■ **TASK OBJECTIVE**: The records sit below. Return every line in them that holds the word "name".
+++ DATASET +++
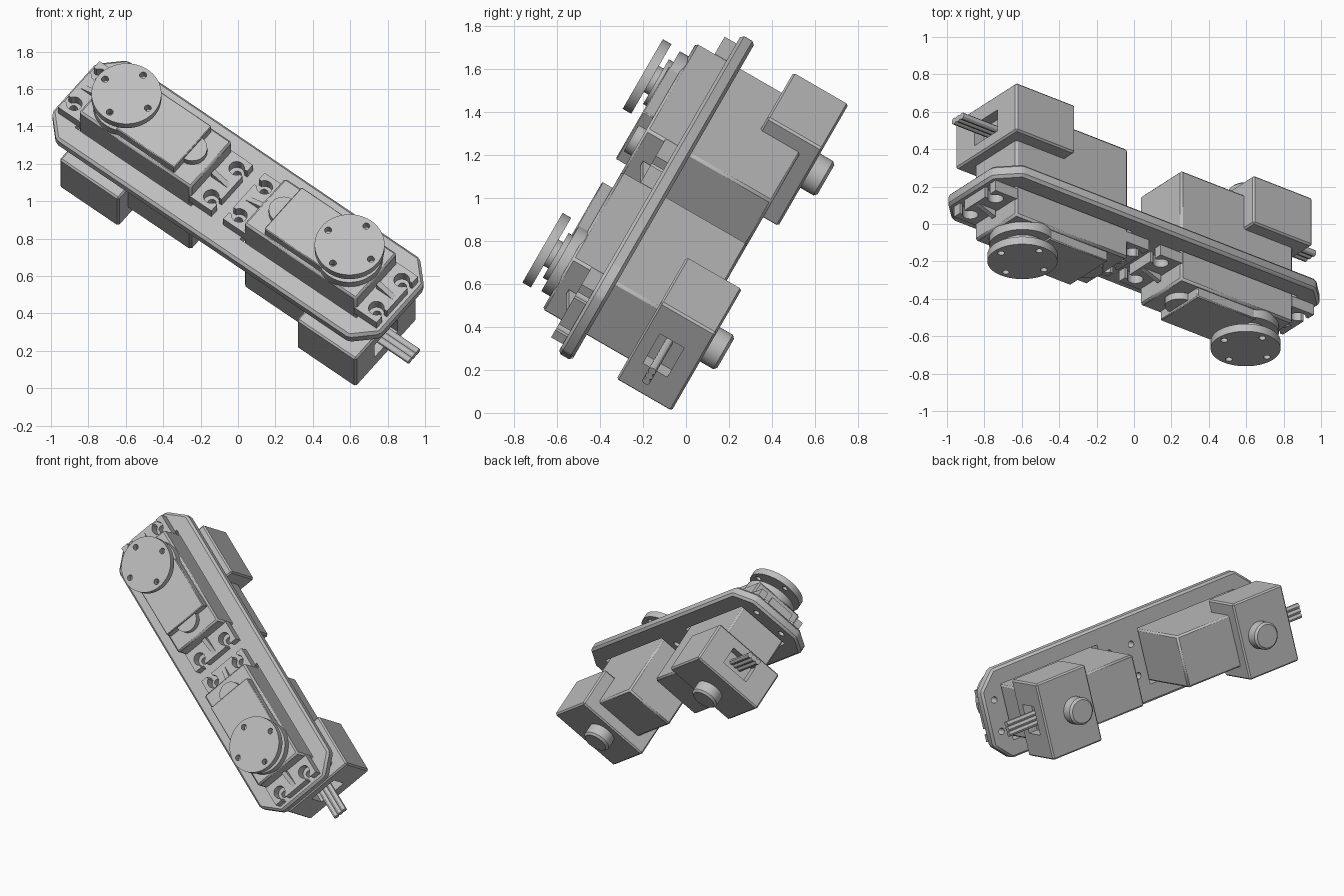
import bpy, bmesh, math
from mathutils import Matrix, Vector

cube = bpy.data.objects.get("Cube")
if cube:
    bpy.data.objects.remove(cube)

grey = bpy.data.materials.new("light grey")
grey.use_nodes = True
grey.diffuse_color = (0.52, 0.52, 0.52, 1)
grey.node_tree.nodes["Principled BSDF"].inputs["Base Color"].default_value = grey.diffuse_color

# Tilted frame of the whole assembly: long axis, cross axis, plate normal
turn, lean = math.radians(38), math.radians(60)
up = Vector((0, math.cos(lean), math.sin(lean)))
side = Vector((1, 0, 0))
long_axis = side * math.cos(turn) - up * math.sin(turn)
cross_axis = side * math.sin(turn) + up * math.cos(turn)
normal = long_axis.cross(cross_axis)
FRAME = Matrix((long_axis, cross_axis, normal)).transposed().to_4x4()
FRAME.translation = (0, -0.137, 1.0)
HALF_TURN = Matrix.Rotation(math.pi, 4, 'Z')
parts = []


def make(name, bm, place):
    bmesh.ops.recalc_face_normals(bm, faces=bm.faces)
    mesh = bpy.data.meshes.new(name)
    bm.to_mesh(mesh)
    bm.free()
    mesh.materials.append(grey)
    ob = bpy.data.objects.new(name, mesh)
    bpy.context.collection.objects.link(ob)
    ob.matrix_world = FRAME @ place
    parts.append(ob)
    return ob


def bevel(ob, width):
    mod = ob.modifiers.new("edge bevel", 'BEVEL')
    mod.width, mod.segments, mod.limit_method = width, 1, 'ANGLE'


def block(name, place, a, b, n, edge=0.0):
    bm = bmesh.new()
    bmesh.ops.create_cube(bm, size=1)
    for v in bm.verts:
        v.co = [lo + (c + 0.5) * (hi - lo) for c, (lo, hi) in zip(v.co, (a, b, n))]
    ob = make(name, bm, place)
    if edge:
        bevel(ob, edge)
    return ob


def cylinder(name, place, a, b, n, r, along=False, sides=40, edge=0.0):
    """Round bar spanning n along the normal, or spanning a along the long axis."""
    bm = bmesh.new()
    lo, hi = a if along else n
    bmesh.ops.create_cone(bm, cap_ends=True, segments=sides, radius1=r, radius2=r, depth=hi - lo)
    if along:
        bm.transform(Matrix.Translation(((lo + hi) / 2, b, n)) @ Matrix.Rotation(math.pi / 2, 4, 'Y'))
    else:
        bm.transform(Matrix.Translation((a, b, (lo + hi) / 2)))
    ob = make(name, bm, place)
    if edge:
        bevel(ob, edge)
    return ob


def cut(ob, *cutters):
    for c in cutters:
        mod = ob.modifiers.new("cut", 'BOOLEAN')
        mod.operation, mod.solver, mod.object = 'DIFFERENCE', 'EXACT', c
    bpy.context.view_layer.update()
    deps = bpy.context.evaluated_depsgraph_get()
    mesh = bpy.data.meshes.new_from_object(ob.evaluated_get(deps))
    ob.modifiers.clear()
    ob.data = mesh
    for c in cutters:
        parts.remove(c)
        bpy.data.objects.remove(c)


# Mounting plate with clipped corners, body windows and screw holes
L, W, C, T = 1.113, 0.31, 0.12, 0.037
corners = [(L, W - C), (L - C, W)]
outline = corners + [(-a, b) for a, b in reversed(corners)]
outline += [(-a, -b) for a, b in outline]
bm = bmesh.new()
base = bm.faces.new([bm.verts.new((a, b, -T)) for a, b in outline])
top = bmesh.ops.extrude_face_region(bm, geom=[base])["geom"]
bmesh.ops.translate(bm, vec=(0, 0, 2 * T), verts=[g for g in top if isinstance(g, bmesh.types.BMVert)])
plate = make("mounting_plate", bm, Matrix())
bevel(plate, 0.015)
cutters = []
for place in (Matrix(), HALF_TURN):
    cutters.append(block("window", place, (0.165, 0.955), (-0.195, 0.195), (-1, 1)))
    for a in (0.09, 1.03):
        for b in (-0.11, 0.11):
            cutters.append(cylinder("hole", place, a, b, (-1, 1), 0.022, sides=16))
cut(plate, *cutters)


def servo(tag, place):
    axis = 0.757
    # Main case and gear cover
    block(tag + "_servo_case", place, (0.18, 0.94), (-0.18, 0.18), (-0.475, 0.2), 0.012)
    block(tag + "_gear_cover", place, (0.305, 0.7), (-0.163, 0.163), (0.19, 0.255), 0.005)
    cylinder(tag + "_gear_boss", place, 0.31, 0, (0.19, 0.24), 0.08)
    cylinder(tag + "_output_base", place, axis, 0, (0.19, 0.247), 0.178)
    cylinder(tag + "_output_collar", place, axis, 0, (0.24, 0.272), 0.12)
    cylinder(tag + "_output_shaft", place, axis, 0, (0.26, 0.31), 0.07)

    # Round horn with four screw holes
    horn = cylinder(tag + "_horn", place, axis, 0, (0.297, 0.343), 0.187, sides=64)
    ring = [(0.145, 0), (-0.145, 0), (0, 0.145), (0, -0.145)]
    cut(horn, *[cylinder("hole", place, axis + a, b, (0.28, 0.4), 0.019, sides=16) for a, b in ring])

    # Mounting ears with open keyhole slots and a stiffening rib
    for end, (a0, a1), hole, (s0, s1) in (
            ("inner", (0.04, 0.19), 0.095, (0.0, 0.095)),
            ("outer", (0.93, 1.08), 1.025, (1.025, 1.2))):
        ear = block(f"{tag}_{end}_ear", place, (a0, a1), (-0.18, 0.18), (T, 0.1))
        cutters = []
        for b in (-0.11, 0.11):
            cutters.append(cylinder("hole", place, hole, b, (0.0, 0.2), 0.042, sides=24))
            cutters.append(block("slot", place, (s0, s1), (b - 0.02, b + 0.02), (0.0, 0.2)))
        cut(ear, *cutters)
        rib = block(f"{tag}_{end}_rib", place, (a0 + 0.02, a1 - 0.02), (-0.015, 0.015), (0.09, 0.14))
        for v in rib.data.vertices:
            if v.co.z > 0.12 and abs(v.co.x - 0.56) > 0.44:
                v.co.z = 0.1

    # Rear support housing with cable opening and pivot
    housing = block(tag + "_rear_housing", place, (0.605, 1.005), (-0.265, 0.265), (-0.556, -0.26), 0.01)
    cut(housing, block("opening", place, (0.9, 1.1), (-0.1, 0.1), (-0.46, -0.33)))
    cylinder(tag + "_rear_pivot", place, axis, 0, (-0.64, -0.54), 0.092, edge=0.014)

    # Three-wire cable
    for i in (-1, 0, 1):
        cylinder(f"{tag}_cable_wire_{i + 2}", place, (0.87, 1.195), i * 0.034, -0.385, 0.019, along=True, sides=12)


servo("left", Matrix())
servo("right", HALF_TURN)

# Smooth round walls, keep hard edges
bpy.ops.object.select_all(action='DESELECT')
for ob in parts:
    ob.select_set(True)
bpy.context.view_layer.objects.active = plate
bpy.ops.object.shade_smooth_by_angle(angle=math.radians(30))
+++
■ **SOLUTION BELOW**:
def make(name, bm, place):
    mesh = bpy.data.meshes.new(name)
    ob = bpy.data.objects.new(name, mesh)
def block(name, place, a, b, n, edge=0.0):
    ob = make(name, bm, place)
def cylinder(name, place, a, b, n, r, along=False, sides=40, edge=0.0):
    ob = make(name, bm, place)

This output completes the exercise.